Yesterday, Maryland Sen. Barbara Mikulski (D) convened a hearing of her Senate Appropriations Committee to hear testimony from federal agencies on the effects of sequestration. Many, including Secretary of Health and Human Services Kathleen Sebelius, issued impact statements that detailed severe cuts that would come to their agencies. Sebelius wrote about cuts to the National Institutes of Health, headquartered in Bethesda:
Cuts to the National Institutes ofHealth (NIH) due to sequestration would delay progress on the prevention of debilitating chronic conditions that are also costly to society and on the development of more effective treatments for common and rare diseases affecting millions of Americans. In general, NIH grant funding within states, including Maryland, will likely be reduced due to both reductions to existing grants and fewer new grants. We expect that some existing research projects could be difficult to pursue at reduced levels and some new research could be postponed as NIH would make hundreds fewer awards. Actual funding reductions will depend on the final mix ofprojects chosen to be supported by each Institute and Center within available resources. With each research award supporting up to seven research positions, several thousand research positions across the nation could be eliminated.
During her visit with the Montgomery County Council on Monday, Mikulski said she realizes the effect the sequester could have on the county.

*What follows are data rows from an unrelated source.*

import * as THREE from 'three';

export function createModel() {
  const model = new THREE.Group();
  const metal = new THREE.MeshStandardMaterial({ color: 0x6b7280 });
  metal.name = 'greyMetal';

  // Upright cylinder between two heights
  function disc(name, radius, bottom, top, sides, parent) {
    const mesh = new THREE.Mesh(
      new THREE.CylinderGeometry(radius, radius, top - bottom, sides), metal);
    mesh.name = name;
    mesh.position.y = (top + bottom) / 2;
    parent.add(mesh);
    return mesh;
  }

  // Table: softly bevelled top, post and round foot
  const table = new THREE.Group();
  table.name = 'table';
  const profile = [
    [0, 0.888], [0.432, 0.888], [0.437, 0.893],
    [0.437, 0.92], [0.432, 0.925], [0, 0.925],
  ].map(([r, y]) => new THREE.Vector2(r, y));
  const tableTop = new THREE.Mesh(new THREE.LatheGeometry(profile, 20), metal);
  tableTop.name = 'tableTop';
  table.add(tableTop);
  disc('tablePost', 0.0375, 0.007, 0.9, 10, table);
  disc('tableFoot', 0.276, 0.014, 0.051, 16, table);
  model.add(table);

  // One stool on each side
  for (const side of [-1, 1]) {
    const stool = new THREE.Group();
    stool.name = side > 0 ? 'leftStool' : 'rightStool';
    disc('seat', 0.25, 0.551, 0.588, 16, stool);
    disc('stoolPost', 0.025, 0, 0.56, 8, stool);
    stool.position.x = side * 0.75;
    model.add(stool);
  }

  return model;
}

“If the federal government catches a cold, Montgomery County could catch pneumonia,” she told MyMCMedia.
Montgomery is home to 17 federal agencies, 32,000 federal employees and many contracting firms that work with those agencies.

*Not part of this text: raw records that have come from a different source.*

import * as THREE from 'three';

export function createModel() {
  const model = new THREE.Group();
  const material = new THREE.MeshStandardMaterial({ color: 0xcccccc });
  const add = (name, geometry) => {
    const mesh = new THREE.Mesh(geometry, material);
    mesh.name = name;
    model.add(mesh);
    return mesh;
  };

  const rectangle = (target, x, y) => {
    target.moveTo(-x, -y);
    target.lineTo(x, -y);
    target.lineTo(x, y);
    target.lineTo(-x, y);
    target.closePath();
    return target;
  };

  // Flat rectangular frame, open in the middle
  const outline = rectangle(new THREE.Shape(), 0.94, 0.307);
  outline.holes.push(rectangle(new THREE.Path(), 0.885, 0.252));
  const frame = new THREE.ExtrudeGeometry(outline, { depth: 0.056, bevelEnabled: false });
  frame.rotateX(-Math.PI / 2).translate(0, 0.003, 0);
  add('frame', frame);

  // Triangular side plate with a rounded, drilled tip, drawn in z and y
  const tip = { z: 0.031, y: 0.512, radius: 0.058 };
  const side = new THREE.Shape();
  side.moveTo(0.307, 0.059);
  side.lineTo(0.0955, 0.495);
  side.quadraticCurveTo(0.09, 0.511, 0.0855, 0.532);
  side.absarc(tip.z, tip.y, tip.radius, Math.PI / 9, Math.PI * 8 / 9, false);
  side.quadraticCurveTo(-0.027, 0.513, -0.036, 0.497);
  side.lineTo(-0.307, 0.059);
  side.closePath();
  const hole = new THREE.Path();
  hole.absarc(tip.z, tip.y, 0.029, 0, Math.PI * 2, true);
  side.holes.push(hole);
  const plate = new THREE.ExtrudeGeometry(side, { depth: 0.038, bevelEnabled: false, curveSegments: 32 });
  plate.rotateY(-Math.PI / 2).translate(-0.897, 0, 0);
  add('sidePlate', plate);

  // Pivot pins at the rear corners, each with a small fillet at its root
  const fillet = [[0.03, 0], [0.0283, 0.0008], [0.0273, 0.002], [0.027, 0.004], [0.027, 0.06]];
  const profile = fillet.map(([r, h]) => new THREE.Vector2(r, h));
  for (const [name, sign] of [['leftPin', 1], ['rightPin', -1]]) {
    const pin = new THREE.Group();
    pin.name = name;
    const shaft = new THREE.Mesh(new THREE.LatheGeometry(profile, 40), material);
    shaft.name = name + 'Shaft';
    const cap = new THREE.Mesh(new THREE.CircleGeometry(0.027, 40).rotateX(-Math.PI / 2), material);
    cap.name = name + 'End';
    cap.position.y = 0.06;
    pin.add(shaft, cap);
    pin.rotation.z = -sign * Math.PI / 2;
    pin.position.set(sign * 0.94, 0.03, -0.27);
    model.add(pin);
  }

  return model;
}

Also yesterday, Rep. Chris Van Hollen (D) introduced a $120 billion deficit reduction plan that would avoid the sequester cuts. Van Hollen, the ranking member of the House Budget Committee, has long argued for a plan that combines spending cuts and higher taxes. House Democrats say the plan he sponsored yesterday would save 750,000 jobs the Congressional Budget Office says would be lost of sequestration takes effect.
At a Walter Reed BRAC Integration Committee meeting last month, an official from NIH said one direct effect of the budget cuts could be the closing of the campus’ Old Georgetown Road entrance near Greentree Road, at least in the mornings.
Some Snow Possible Tonight, Tomorrow — Dropping temperatures could lead to a dusting of one inch around midnight and there’s a slight chance of snow Saturday afternoon into the evening. [Washington Post Capital Weather Gang]
Three Bethesda High Schools In “Pennies for Patients Challenge” — Bethesda-Chevy Chase, Walter Johnson and Whitman High Schools are participating in the 2013 Pennies for Patients High School Challenge with 13 other area schools, with the collective goal of raising $175,000 for leukemia and lymphoma research. [Chevy Chase Patch]
Planners Propose Smaller Bus Rapid Transit System — On the heels of a county-commissioned report that questioned the viability of many of the BRT routes first suggested, county planners have now introduced an eight-route system that would include a Rockville Pike/355 route and a North Bethesda Transitway route. [Greater Greater Washington]
Flickr photo by ehpien